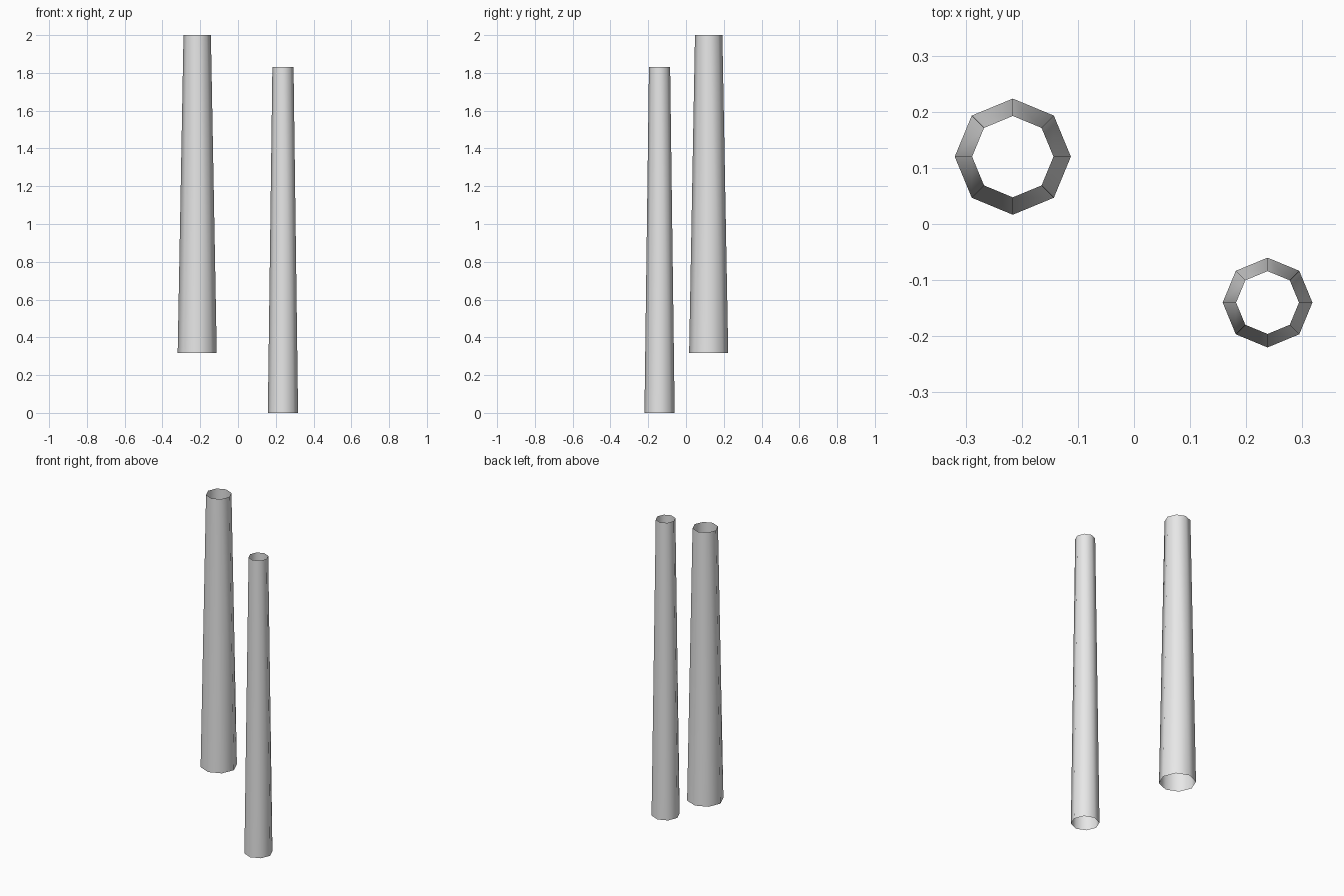
import bpy, bmesh
from mathutils import Matrix

if "Cube" in bpy.data.objects:
    bpy.data.objects.remove(bpy.data.objects["Cube"])

grey = bpy.data.materials.new("light_grey")
grey.diffuse_color = (0.8, 0.8, 0.8, 1)
grey.use_nodes = True
grey.node_tree.nodes["Principled BSDF"].inputs["Base Color"].default_value = grey.diffuse_color


def tapered_tube(name, x, y, z0, z1, r_bottom, r_top):
    """Open-ended eight-sided tube that narrows upward."""
    bm = bmesh.new()
    bmesh.ops.create_cone(bm, cap_ends=False, segments=8, radius1=r_bottom,
                          radius2=r_top, depth=z1 - z0,
                          matrix=Matrix.Translation((x, y, (z0 + z1) / 2)))
    for f in bm.faces:
        f.smooth = True
    mesh = bpy.data.meshes.new(name)
    bm.to_mesh(mesh)
    bm.free()
    mesh.materials.append(grey)
    obj = bpy.data.objects.new(name, mesh)
    bpy.context.collection.objects.link(obj)
    return obj


# wide raised tube, and the slim tube standing on the ground
tapered_tube("wide_tube", -0.216, 0.12, 0.316, 2.0, 0.1035, 0.0725)
tapered_tube("slim_tube", 0.238, -0.14, 0.0, 1.832, 0.08, 0.056)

================================

Task instructions »
Wherever the string "name" appears in the records above, copy the line it sits in.

Solved problem »
def tapered_tube(name, x, y, z0, z1, r_bottom, r_top):
    mesh = bpy.data.meshes.new(name)
    obj = bpy.data.objects.new(name, mesh)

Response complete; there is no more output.